This morning, every single line in the city (great screen shot of the MTA's site, courtesy nyhamsterhouse) was disrupted by an intense, but not unprecedented storm. Newsday is reporting that 1.5" rain was falling per hour overnight (from the National Weather Service). And the entire subway system is flooded out and not working.
So I spent some time this morning searching back through the New York Times archives, and I found that my memory is accurate. System-wide disruptions caused by rain are much more frequent, and more severe, than they used to be. Storms like today's and worse have happened in the past with much less effect.
(Warning: Most of the links below will work only if you're a Times Select customer; if you really want one of these articles let me know and I'll mail it to you.)
Service has been disrupted by flooding at least one other time this year (on March 3), badly enough to warrant a story in the Times. Disruptions that bad have happened at least once in 2006 (6/2), once in 2005 (10/13), and twice in 2004 (9/8 and 9/18).
Before that, you have to go back to August of 1999, when floods closed down nearly every line in the city. A month later, the remnants of Hurricane Floyd swept through and there was no serious effect on the subways. Between 1981 (as far as the Times archive goes back) and 1998, there were seven times that flooding disrupted the subways bad enough to make news in the Times, and except for the December 1992 Noreaster that knocked out generators powering the signalling system, there were no system-wide disruptions caused by storms.
There certainly were storms. For instance, a Noreaster in October 1996 dumped 4.35" of rain in Central Park in less than a day, but only the west side IRT had service problems. In August 1993 a storm knocked out the west side IRT and the A in midtown, but no other problems are noted. In April 1983, "More rain fell yesterday in New York City than on any day in April since 1874," but the 3.68" of rain caused no subway problems. In July of 1982, the 2/3 north of 96th was suspended for 30 minutes during a storm of 2.32 inches. In January of 1982, 2.72 inches of rain fell, and the Times thought it significant to report that, "flooding at the Coney Island open-air yards caused 15-minute delays for IND subway trains starting from there, with hand-operated signals replacing automatic signals for about five hours, until 11:15 A.M."
So what's happening?
A report in April 2006 blamed the disruptions in 2004 on poor maintenance and communication. The Times said,
drains were clogged by trash and mud and that subway workers were slow to respond. Lawrence G. Reuter, the president of New York City Transit, the authority's division for subways and buses, said ''several adjustments'' had been made since the 2004 flood, including increased track and drain cleaning.'A later report said that discarded free newspapers had clogged the drains.
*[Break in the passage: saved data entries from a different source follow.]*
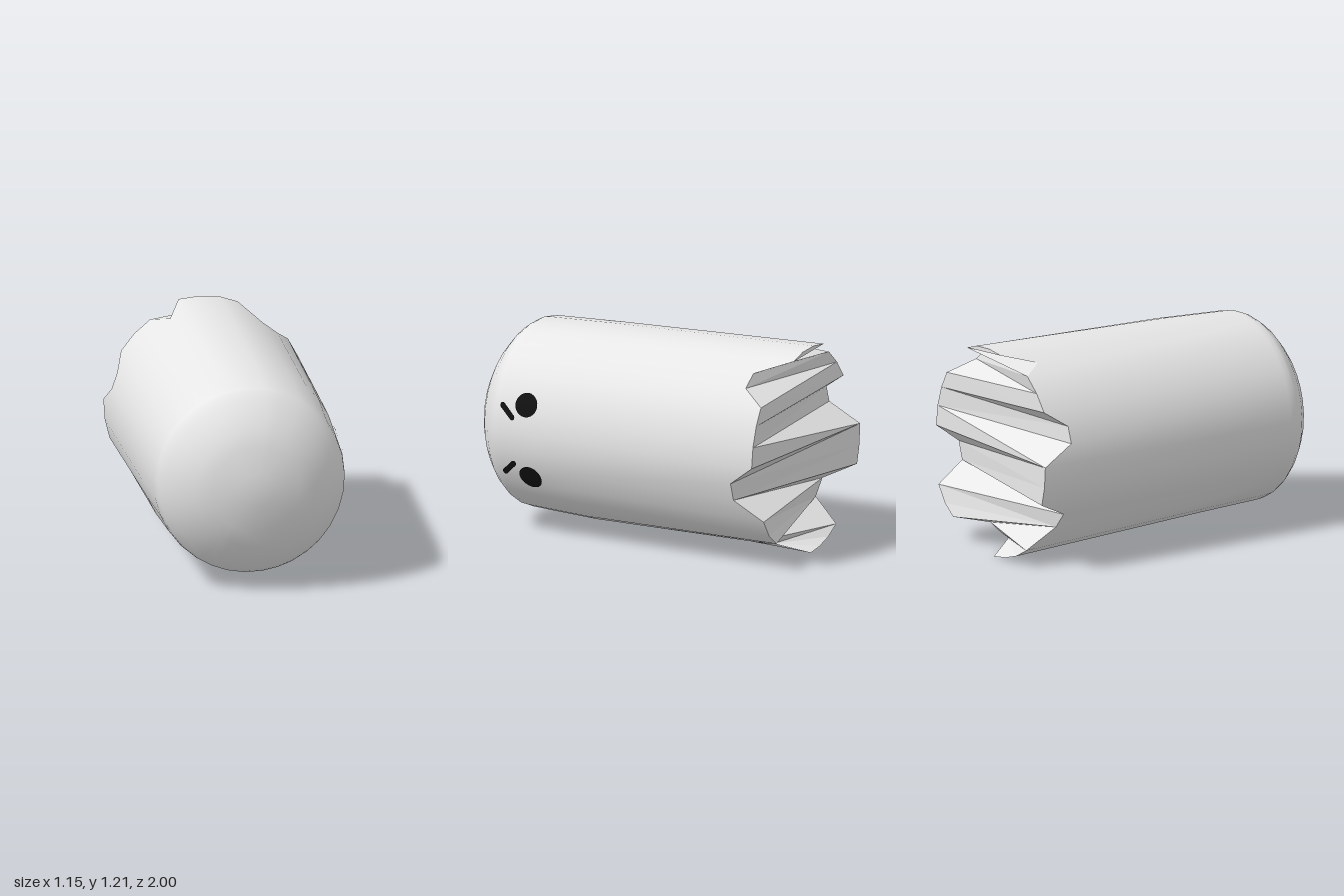
import * as THREE from 'three';

const CY = 0.615; // height of the body axis, which runs along z

// Ragged hem, counter-clockwise from the model's left: [angle in degrees, radius, z]
const HEM = [
  [1, 0.575, -0.945], [13, 0.575, -0.945], [25, 0.577, -0.945], [36, 0.58, -0.945],
  [47, 0.57, -0.8], [58, 0.57, -0.8],
  [71, 0.587, -1], [81, 0.594, -1], [93, 0.596, -1], [104, 0.6, -1],
  [113, 0.572, -0.8],
  [123, 0.582, -0.935], [135, 0.578, -0.935], [147, 0.575, -0.935],
  [157, 0.57, -0.8], [167, 0.572, -0.8],
  [178, 0.575, -0.99], [190, 0.575, -0.99], [201, 0.578, -0.99],
  [212, 0.565, -0.8], [224, 0.562, -0.8],
  [236, 0.622, -0.965], [246, 0.622, -0.968], [256, 0.618, -0.972], [266, 0.616, -0.975],
  [277, 0.562, -0.8], [287, 0.56, -0.8], [296, 0.562, -0.8],
  [307, 0.59, -0.98], [317, 0.598, -0.98], [328, 0.59, -0.98],
  [339, 0.565, -0.8], [350, 0.57, -0.8],
];

// Rounded nose and upper body: [z, radius]
const PROFILE = [
  [1, 0], [0.995, 0.1], [0.968, 0.25], [0.93, 0.34], [0.88, 0.42], [0.82, 0.49],
  [0.775, 0.525], [0.75, 0.537], [0.71, 0.543], [0.3, 0.561],
];

const N = HEM.length;

function bufferGeometry(positions, index) {
  const g = new THREE.BufferGeometry();
  g.setAttribute('position', new THREE.Float32BufferAttribute(positions, 3));
  g.setIndex(index);
  return g;
}

const polar = (deg, r, z, dx = 0) => {
  const a = THREE.MathUtils.degToRad(deg);
  return [dx + r * Math.cos(a), CY + r * Math.sin(a), z];
};

// Smooth outer skin: profile rings, then the ragged hem ring
function skinGeometry() {
  const pos = [], index = [];
  PROFILE.forEach(([z, r]) => HEM.forEach(([a]) => pos.push(...polar(a, r, z, z > 0.5 ? -0.005 : 0))));
  HEM.forEach(([a, r, z]) => pos.push(...polar(a, r, z)));
  for (let i = 0; i < PROFILE.length; i++) {
    for (let j = 0; j < N; j++) {
      const k = (j + 1) % N;
      const a = i * N + j, b = a + N, c = (i + 1) * N + k, d = i * N + k;
      index.push(a, b, c);
      if (i > 0) index.push(a, c, d);
    }
  }
  const g = bufferGeometry(pos, index);
  g.computeVertexNormals();
  // share one normal at the nose tip
  for (let j = 0; j < N; j++) g.attributes.normal.setXYZ(j, 0, 0, 1);
  return g;
}

// Closed underside: strips zipped between the two sides of the hem, from top to bottom
function undersideGeometry() {
  const points = HEM.map(([a, r, z]) => polar(a, r, z));
  const top = HEM.findIndex(h => h[0] === 93), bottom = HEM.findIndex(h => h[0] === 266);
  const sideA = [], sideB = [], index = [];
  for (let i = top; ; i = (i + N - 1) % N) { sideA.push(i); if (i === bottom) break; }
  for (let i = top; i <= bottom; i++) sideB.push(i);
  let a = 0, b = 0;
  while (a < sideA.length - 1 || b < sideB.length - 1) {
    const nextA = a < sideA.length - 1 ? points[sideA[a + 1]][1] : -Infinity;
    const nextB = b < sideB.length - 1 ? points[sideB[b + 1]][1] : -Infinity;
    const tri = nextA >= nextB
      ? [sideA[a], sideA[++a], sideB[b]]
      : [sideA[a], sideB[b + 1], sideB[b++]];
    if (new Set(tri).size === 3) index.push(...tri);
  }
  const g = bufferGeometry(points.flat(), index).toNonIndexed();
  g.computeVertexNormals();
  return g;
}

function radiusAt(z) {
  for (let i = 1; i < PROFILE.length; i++) {
    const [z0, r0] = PROFILE[i - 1], [z1, r1] = PROFILE[i];
    if (z >= z1) return r0 + (r1 - r0) * (z - z0) / (z1 - z0);
  }
  return 0.561;
}

// Wrap a flat outline (x, y) onto the +x side of the body around (z, y)
function wrapOnSide(g, z0, y0) {
  const p = g.attributes.position;
  for (let i = 0; i < p.count; i++) {
    const z = z0 - p.getX(i), y = y0 + p.getY(i);
    const r = radiusAt(z) + 0.004;
    p.setXYZ(i, Math.sqrt(r * r - (y - CY) ** 2), y, z);
  }
  g.computeVertexNormals();
  return g;
}

function browGeometry(tilt) {
  const h = 0.046, r = 0.016, s = new THREE.Shape();
  s.absarc(h, 0, r, -Math.PI / 2, Math.PI / 2, false);
  s.absarc(-h, 0, r, Math.PI / 2, Math.PI * 1.5, false);
  return new THREE.ShapeGeometry(s, 6).rotateZ(tilt);
}

export function createModel() {
  const cloth = new THREE.MeshStandardMaterial({ color: 0xe7e7e7 });
  cloth.name = 'paleCloth';
  const black = new THREE.MeshStandardMaterial({ color: 0x111111 });
  black.name = 'black';

  const model = new THREE.Group();
  model.name = 'lyingGhost';
  const add = (name, geometry, material) => {
    const mesh = new THREE.Mesh(geometry, material);
    mesh.name = name;
    model.add(mesh);
  };

  add('body', skinGeometry(), cloth);
  add('underside', undersideGeometry(), cloth);

  // Face on the +x side: one eye and slanted brow above, one below
  const eye = () => new THREE.CircleGeometry(0.068, 24).scale(1.06, 0.97, 1);
  add('upperEye', wrapOnSide(eye(), 0.545, 0.79), black);
  add('lowerEye', wrapOnSide(eye(), 0.535, 0.365), black);
  add('upperBrow', wrapOnSide(browGeometry(-0.72), 0.664, 0.742), black);
  add('lowerBrow', wrapOnSide(browGeometry(0.72), 0.664, 0.41), black);
  return model;
}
The MTA often blames the city sewer system, but that only applies in some areas, such as the west side, which is why those trains have always been affected by flooding.
But a 2004 story by the Times focuses on old pipes that are too small to keep up with the flow of water, and other infrastructure problems. Ten years earlier the MTA said, plain and simple, that older pumps were the problem and that they were replacing them.
Here's the bottom line: The flooding problems are worse because the MTA is not keeping up with basic infrastructure work. And a large part of the reason for that is that state and federal funding for large capital projects has almost entirely disappeared; most new construction work has to be funded by borrowing money, which is expensive, and is building up a massive load of debt that will cause fare hikes and maintenance problems for years to come. If you don't like this situation write Albany and your federal representatives and demand better funding for the subways. Drivers bash the city's infrastructure to hell every year and don't pay a cent. Let them pay higher tolls and congestion charges and whatever else is necessary to keep New York City's lifeline running.